What is needed
Would you print the records as they stand, down to the last character?

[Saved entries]
===============

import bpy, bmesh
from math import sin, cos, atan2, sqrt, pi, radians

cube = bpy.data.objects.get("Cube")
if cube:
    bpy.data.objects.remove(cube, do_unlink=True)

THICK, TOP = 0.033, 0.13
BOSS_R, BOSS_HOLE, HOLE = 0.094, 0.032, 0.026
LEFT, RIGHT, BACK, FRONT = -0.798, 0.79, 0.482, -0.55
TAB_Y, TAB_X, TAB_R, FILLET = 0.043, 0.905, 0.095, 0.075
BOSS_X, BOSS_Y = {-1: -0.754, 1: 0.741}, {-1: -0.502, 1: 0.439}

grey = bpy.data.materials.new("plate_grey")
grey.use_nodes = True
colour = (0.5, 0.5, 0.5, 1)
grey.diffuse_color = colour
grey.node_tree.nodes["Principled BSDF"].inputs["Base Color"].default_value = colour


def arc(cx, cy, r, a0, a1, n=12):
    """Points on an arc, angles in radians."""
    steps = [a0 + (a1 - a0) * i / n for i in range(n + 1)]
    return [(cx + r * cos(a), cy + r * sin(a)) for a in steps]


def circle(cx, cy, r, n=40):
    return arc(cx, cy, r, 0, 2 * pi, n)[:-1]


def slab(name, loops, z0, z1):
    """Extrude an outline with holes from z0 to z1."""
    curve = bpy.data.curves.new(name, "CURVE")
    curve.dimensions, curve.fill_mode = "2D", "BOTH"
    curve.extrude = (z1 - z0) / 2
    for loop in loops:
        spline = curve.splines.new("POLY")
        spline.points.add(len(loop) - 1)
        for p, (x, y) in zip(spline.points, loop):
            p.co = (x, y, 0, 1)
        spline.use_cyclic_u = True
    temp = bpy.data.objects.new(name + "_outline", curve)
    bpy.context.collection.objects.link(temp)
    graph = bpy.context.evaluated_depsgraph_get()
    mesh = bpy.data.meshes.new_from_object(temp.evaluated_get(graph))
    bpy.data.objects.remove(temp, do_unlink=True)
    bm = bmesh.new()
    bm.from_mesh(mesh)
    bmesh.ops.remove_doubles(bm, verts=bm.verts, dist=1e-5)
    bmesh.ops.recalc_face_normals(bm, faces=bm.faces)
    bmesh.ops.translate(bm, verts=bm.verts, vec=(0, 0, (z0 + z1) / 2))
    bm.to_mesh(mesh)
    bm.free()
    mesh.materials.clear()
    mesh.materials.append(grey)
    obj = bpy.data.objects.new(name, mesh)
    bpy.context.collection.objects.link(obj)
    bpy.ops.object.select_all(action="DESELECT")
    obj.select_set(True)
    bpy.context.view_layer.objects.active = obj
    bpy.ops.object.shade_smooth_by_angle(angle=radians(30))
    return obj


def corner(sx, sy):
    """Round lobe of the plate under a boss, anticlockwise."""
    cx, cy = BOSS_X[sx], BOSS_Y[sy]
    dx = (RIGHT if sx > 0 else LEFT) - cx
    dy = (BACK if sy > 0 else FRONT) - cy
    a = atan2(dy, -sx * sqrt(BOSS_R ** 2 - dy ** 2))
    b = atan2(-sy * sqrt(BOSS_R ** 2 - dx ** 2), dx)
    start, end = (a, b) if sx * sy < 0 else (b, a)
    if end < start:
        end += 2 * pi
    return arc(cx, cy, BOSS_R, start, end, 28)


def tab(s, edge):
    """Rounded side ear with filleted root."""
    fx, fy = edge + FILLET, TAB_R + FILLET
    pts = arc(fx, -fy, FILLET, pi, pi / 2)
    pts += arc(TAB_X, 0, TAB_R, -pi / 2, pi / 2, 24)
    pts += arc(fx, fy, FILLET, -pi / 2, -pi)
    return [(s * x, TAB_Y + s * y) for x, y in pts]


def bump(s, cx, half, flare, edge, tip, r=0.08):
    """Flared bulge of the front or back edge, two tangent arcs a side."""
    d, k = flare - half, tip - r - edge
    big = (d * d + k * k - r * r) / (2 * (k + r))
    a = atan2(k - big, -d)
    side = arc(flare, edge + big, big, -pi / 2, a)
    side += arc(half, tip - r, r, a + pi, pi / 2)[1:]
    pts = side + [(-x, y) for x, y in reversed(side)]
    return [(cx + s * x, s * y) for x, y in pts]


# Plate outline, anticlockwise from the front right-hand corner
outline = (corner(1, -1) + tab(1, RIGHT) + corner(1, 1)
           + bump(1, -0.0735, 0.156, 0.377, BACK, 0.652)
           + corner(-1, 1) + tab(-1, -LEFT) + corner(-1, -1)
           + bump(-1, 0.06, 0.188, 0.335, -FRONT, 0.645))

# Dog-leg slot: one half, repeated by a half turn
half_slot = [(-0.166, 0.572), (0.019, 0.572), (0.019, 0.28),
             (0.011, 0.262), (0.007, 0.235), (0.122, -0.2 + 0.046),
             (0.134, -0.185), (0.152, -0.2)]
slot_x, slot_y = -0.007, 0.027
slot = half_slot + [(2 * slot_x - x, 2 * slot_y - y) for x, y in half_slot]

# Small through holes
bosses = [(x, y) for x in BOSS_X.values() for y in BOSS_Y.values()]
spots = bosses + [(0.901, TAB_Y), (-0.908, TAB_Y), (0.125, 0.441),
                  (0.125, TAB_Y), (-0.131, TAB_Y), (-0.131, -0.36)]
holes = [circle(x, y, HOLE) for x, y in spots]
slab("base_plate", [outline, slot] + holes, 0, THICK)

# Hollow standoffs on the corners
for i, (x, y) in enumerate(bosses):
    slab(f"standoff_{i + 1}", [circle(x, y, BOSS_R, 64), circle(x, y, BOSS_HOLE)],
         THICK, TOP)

===============

Finished exercise
import bpy, bmesh
from math import sin, cos, atan2, sqrt, pi, radians

cube = bpy.data.objects.get("Cube")
if cube:
    bpy.data.objects.remove(cube, do_unlink=True)

THICK, TOP = 0.033, 0.13
BOSS_R, BOSS_HOLE, HOLE = 0.094, 0.032, 0.026
LEFT, RIGHT, BACK, FRONT = -0.798, 0.79, 0.482, -0.55
TAB_Y, TAB_X, TAB_R, FILLET = 0.043, 0.905, 0.095, 0.075
BOSS_X, BOSS_Y = {-1: -0.754, 1: 0.741}, {-1: -0.502, 1: 0.439}

grey = bpy.data.materials.new("plate_grey")
grey.use_nodes = True
colour = (0.5, 0.5, 0.5, 1)
grey.diffuse_color = colour
grey.node_tree.nodes["Principled BSDF"].inputs["Base Color"].default_value = colour


def arc(cx, cy, r, a0, a1, n=12):
    """Points on an arc, angles in radians."""
    steps = [a0 + (a1 - a0) * i / n for i in range(n + 1)]
    return [(cx + r * cos(a), cy + r * sin(a)) for a in steps]


def circle(cx, cy, r, n=40):
    return arc(cx, cy, r, 0, 2 * pi, n)[:-1]


def slab(name, loops, z0, z1):
    """Extrude an outline with holes from z0 to z1."""
    curve = bpy.data.curves.new(name, "CURVE")
    curve.dimensions, curve.fill_mode = "2D", "BOTH"
    curve.extrude = (z1 - z0) / 2
    for loop in loops:
        spline = curve.splines.new("POLY")
        spline.points.add(len(loop) - 1)
        for p, (x, y) in zip(spline.points, loop):
            p.co = (x, y, 0, 1)
        spline.use_cyclic_u = True
    temp = bpy.data.objects.new(name + "_outline", curve)
    bpy.context.collection.objects.link(temp)
    graph = bpy.context.evaluated_depsgraph_get()
    mesh = bpy.data.meshes.new_from_object(temp.evaluated_get(graph))
    bpy.data.objects.remove(temp, do_unlink=True)
    bm = bmesh.new()
    bm.from_mesh(mesh)
    bmesh.ops.remove_doubles(bm, verts=bm.verts, dist=1e-5)
    bmesh.ops.recalc_face_normals(bm, faces=bm.faces)
    bmesh.ops.translate(bm, verts=bm.verts, vec=(0, 0, (z0 + z1) / 2))
    bm.to_mesh(mesh)
    bm.free()
    mesh.materials.clear()
    mesh.materials.append(grey)
    obj = bpy.data.objects.new(name, mesh)
    bpy.context.collection.objects.link(obj)
    bpy.ops.object.select_all(action="DESELECT")
    obj.select_set(True)
    bpy.context.view_layer.objects.active = obj
    bpy.ops.object.shade_smooth_by_angle(angle=radians(30))
    return obj


def corner(sx, sy):
    """Round lobe of the plate under a boss, anticlockwise."""
    cx, cy = BOSS_X[sx], BOSS_Y[sy]
    dx = (RIGHT if sx > 0 else LEFT) - cx
    dy = (BACK if sy > 0 else FRONT) - cy
    a = atan2(dy, -sx * sqrt(BOSS_R ** 2 - dy ** 2))
    b = atan2(-sy * sqrt(BOSS_R ** 2 - dx ** 2), dx)
    start, end = (a, b) if sx * sy < 0 else (b, a)
    if end < start:
        end += 2 * pi
    return arc(cx, cy, BOSS_R, start, end, 28)


def tab(s, edge):
    """Rounded side ear with filleted root."""
    fx, fy = edge + FILLET, TAB_R + FILLET
    pts = arc(fx, -fy, FILLET, pi, pi / 2)
    pts += arc(TAB_X, 0, TAB_R, -pi / 2, pi / 2, 24)
    pts += arc(fx, fy, FILLET, -pi / 2, -pi)
    return [(s * x, TAB_Y + s * y) for x, y in pts]


def bump(s, cx, half, flare, edge, tip, r=0.08):
    """Flared bulge of the front or back edge, two tangent arcs a side."""
    d, k = flare - half, tip - r - edge
    big = (d * d + k * k - r * r) / (2 * (k + r))
    a = atan2(k - big, -d)
    side = arc(flare, edge + big, big, -pi / 2, a)
    side += arc(half, tip - r, r, a + pi, pi / 2)[1:]
    pts = side + [(-x, y) for x, y in reversed(side)]
    return [(cx + s * x, s * y) for x, y in pts]


# Plate outline, anticlockwise from the front right-hand corner
outline = (corner(1, -1) + tab(1, RIGHT) + corner(1, 1)
           + bump(1, -0.0735, 0.156, 0.377, BACK, 0.652)
           + corner(-1, 1) + tab(-1, -LEFT) + corner(-1, -1)
           + bump(-1, 0.06, 0.188, 0.335, -FRONT, 0.645))

# Dog-leg slot: one half, repeated by a half turn
half_slot = [(-0.166, 0.572), (0.019, 0.572), (0.019, 0.28),
             (0.011, 0.262), (0.007, 0.235), (0.122, -0.2 + 0.046),
             (0.134, -0.185), (0.152, -0.2)]
slot_x, slot_y = -0.007, 0.027
slot = half_slot + [(2 * slot_x - x, 2 * slot_y - y) for x, y in half_slot]

# Small through holes
bosses = [(x, y) for x in BOSS_X.values() for y in BOSS_Y.values()]
spots = bosses + [(0.901, TAB_Y), (-0.908, TAB_Y), (0.125, 0.441),
                  (0.125, TAB_Y), (-0.131, TAB_Y), (-0.131, -0.36)]
holes = [circle(x, y, HOLE) for x, y in spots]
slab("base_plate", [outline, slot] + holes, 0, THICK)

# Hollow standoffs on the corners
for i, (x, y) in enumerate(bosses):
    slab(f"standoff_{i + 1}", [circle(x, y, BOSS_R, 64), circle(x, y, BOSS_HOLE)],
         THICK, TOP)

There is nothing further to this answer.